For Shteiman, this media campaign “definitely lifted our notoriety. It helped to expose to enterprises how they need to adjust their security approaches and changed the dialogue around what’s the right approach to security.” And some final advice from Imperva to anyone concerned about the sisues raised? “It’s time to rebalance your security portfolio.”
"Is the value of your product not apparent at first sight? Do ‘non-technical’ people find it difficult to understand its necessity? Does the client not want to be mentioned? When all three are the case, the biggest challenge is finding the right balance between tech-talk and a compelling story that does not leave your audience behind. A possible crisis can then suddenly become an opportunity to reach the masses. Positioning Imperva as a protector of data by creating an image of a ‘virtual Swiss Guard’ was very smart. A highly venerable symbol such as the Swiss Guard automatically implies trustworthiness. Furthermore it immediately projects a clear understanding in everyone’s head, independent of your knowledge of online security. Once the attention of the business media was attracted and the issue put under media focus, general awareness could be raised by using several channels. Providing a detailed report on hacker psychology and strategy, being present in social media and informing the public with monthly reports gave the company a clear profile as a reliable guide. And the response proves that the strategy was correct: a great deal of attention to online security, numerous mentions in well known publications, and most importantly, being regarded as security expert. This incident serves to illustrate that recognising the opportunity to develop a story quickly is one thing: you must deliver what you promise."

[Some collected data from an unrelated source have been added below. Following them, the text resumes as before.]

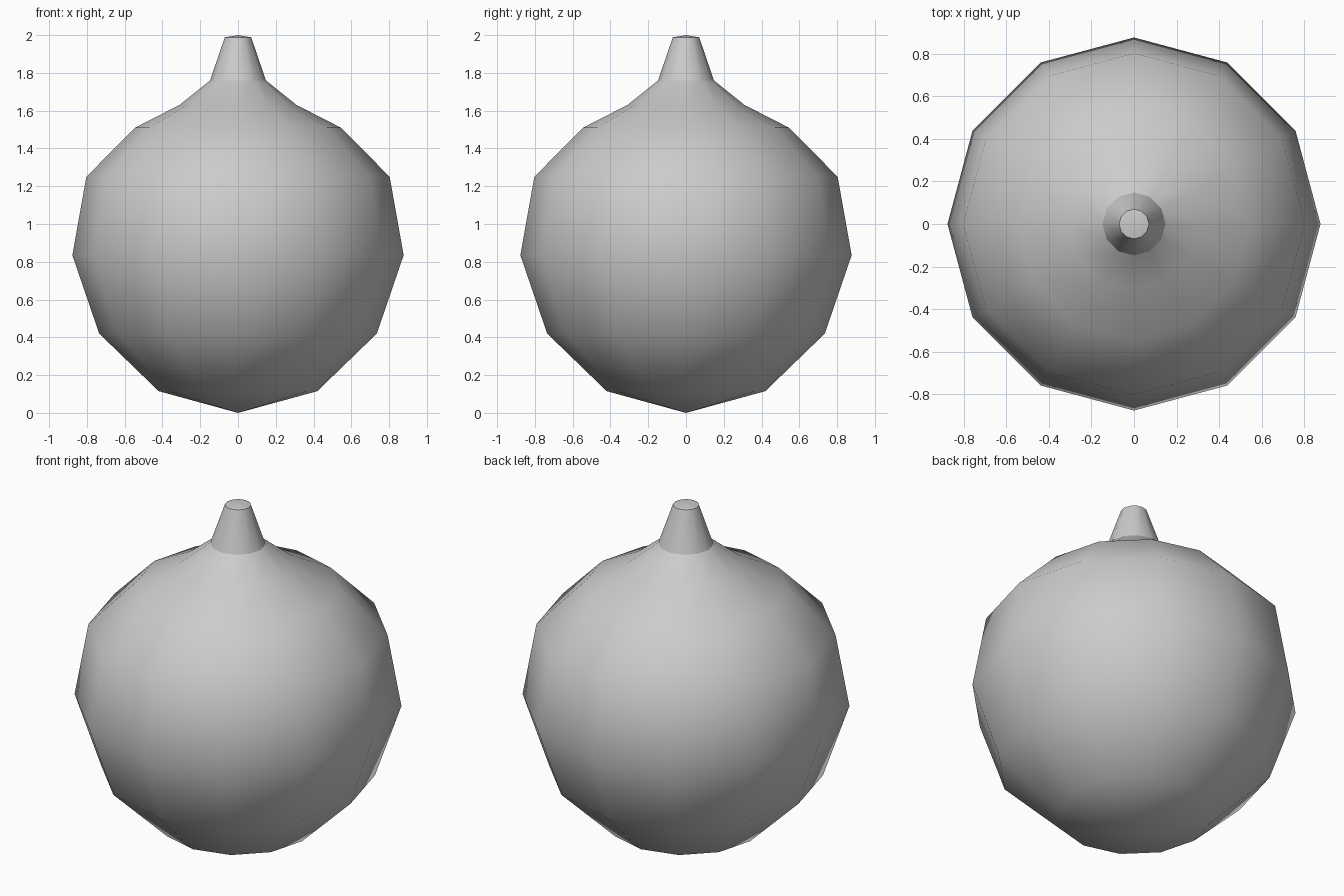
import bpy, bmesh, math

if "Cube" in bpy.data.objects:
    bpy.data.objects.remove(bpy.data.objects["Cube"])

SIDES = 12


def lathe(name, profile, smooth_angle):
    """Revolve (radius, height) points about z; radius 0 makes a pole."""
    bm = bmesh.new()
    rings = []
    for r, z in profile:
        if r == 0:
            rings.append([bm.verts.new((0, 0, z))] * SIDES)
        else:
            rings.append([bm.verts.new((r * math.cos(2 * math.pi * i / SIDES),
                                        r * math.sin(2 * math.pi * i / SIDES), z))
                          for i in range(SIDES)])
    for low, high in zip(rings, rings[1:]):
        for i in range(SIDES):
            j = (i + 1) % SIDES
            corners = [low[i], low[j], high[j], high[i]]
            bm.faces.new(list(dict.fromkeys(corners)))
    mesh = bpy.data.meshes.new(name)
    bm.to_mesh(mesh)
    bm.free()
    ob = bpy.data.objects.new(name, mesh)
    bpy.context.collection.objects.link(ob)
    bpy.ops.object.select_all(action='DESELECT')
    ob.select_set(True)
    bpy.context.view_layer.objects.active = ob
    bpy.ops.object.shade_smooth_by_angle(angle=math.radians(smooth_angle))
    return ob


# Round body, pointed at the bottom and drawn up into a shoulder
lathe("body", [(0, 0), (0.42, 0.115), (0.735, 0.42), (0.877, 0.835),
               (0.803, 1.25), (0.545, 1.51), (0.31, 1.63), (0.148, 1.76)], 60)

# Tapered stem with a slightly domed cap
lathe("stem", [(0.148, 1.76), (0.07, 1.988), (0, 2.0)], 40)
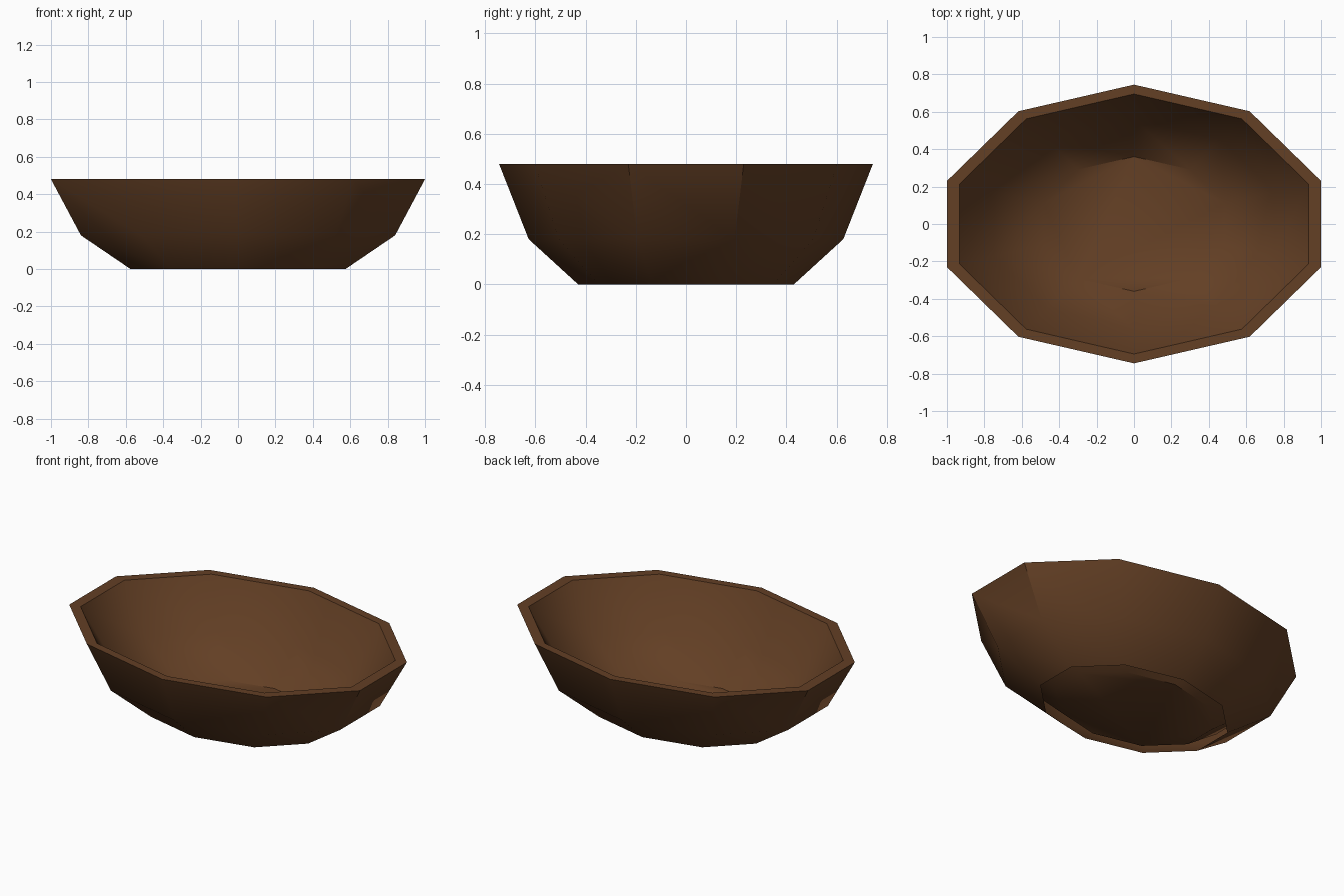
import bpy, bmesh, math

if "Cube" in bpy.data.objects:
    bpy.data.objects.remove(bpy.data.objects["Cube"])

SIDES = 10

# one flat colour
brown = bpy.data.materials.new("brown_clay")
brown.diffuse_color = (0.125, 0.05, 0.018, 1)
brown.use_nodes = True
brown.node_tree.nodes["Principled BSDF"].inputs["Base Color"].default_value = brown.diffuse_color

# rings of the section: half length, half width, height
# bottom edge, outer belly, outer lip, inner lip, inner belly, inner floor
SECTION = [
    (0.575, 0.43, 0.0),
    (0.84, 0.627, 0.18),
    (1.0, 0.745, 0.48),
    (0.932, 0.695, 0.48),
    (0.75, 0.559, 0.19),
    (0.485, 0.36, 0.0),
]


def add_ring(bm, half_x, half_y, z):
    """Ten-sided oval with a corner on the y axis."""
    fit = half_x / math.sin(math.radians(72))  # flat ends reach half_x
    step = math.tau / SIDES
    return [bm.verts.new((fit * math.sin(i * step), half_y * math.cos(i * step), z))
            for i in range(SIDES)]


# bowl: outer wall, lip, inner wall and floor, with an open gap around the foot
bm = bmesh.new()
rings = [add_ring(bm, *r) for r in SECTION]
for low, high in zip(rings, rings[1:]):
    for i in range(SIDES):
        j = (i + 1) % SIDES
        bm.faces.new((low[i], high[i], high[j], low[j]))
bm.faces.new(rings[-1][::-1])

mesh = bpy.data.meshes.new("bowl")
bm.to_mesh(mesh)
bm.free()
mesh.materials.append(brown)
bowl = bpy.data.objects.new("bowl", mesh)
bpy.context.collection.objects.link(bowl)

# smooth walls, crisp lip
bpy.context.view_layer.objects.active = bowl
bowl.select_set(True)
bpy.ops.object.shade_smooth_by_angle(angle=math.radians(40))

Zeynep Balioglu, Head of Online Communications, Infineon Technologies
"In my opinion one of the major success factors of this campaign was timing. As most of us know, timing is everything in communication. Timing can make or break the effectiveness of a communication process, especially in campaigns. Your message may be important, but if it is delivered too late, it will be irrelevant. Likewise, if you try to deliver a message at a time that the audience is not receptive, your efforts may be wasted. Imperva and Lewis PR saw an opportunity when German media became fascinated by hacking stories and immediately jumped on the bandwagon. By pitching blog posts, responding to breaking stories around hacker groups and using smart infographics, Imperva was on the tip of their target audience’s tongue. This might sound easy but can only be achieved with the right tone, right words and right timing for the right audience and via the right communication channels. The positioning of Imperva as the ‘virtual Swiss Guard’ was another key factor to the campaign success. In their detailed report that summarises the hacking attack on the Vatican, they could only refer to their principal as ‘a client’. However, by stating that Imperva was a virtual Swiss Guard, their target audience – who had heard rumours – immediately associated the report to The Vatican. Anything regarding the Vatican is popular to write about, so the report was widely spread and read by many business decision makers, thus positioning Imperva as frontrunner of online security systems."
Thomas Blom, Webmanager, TNO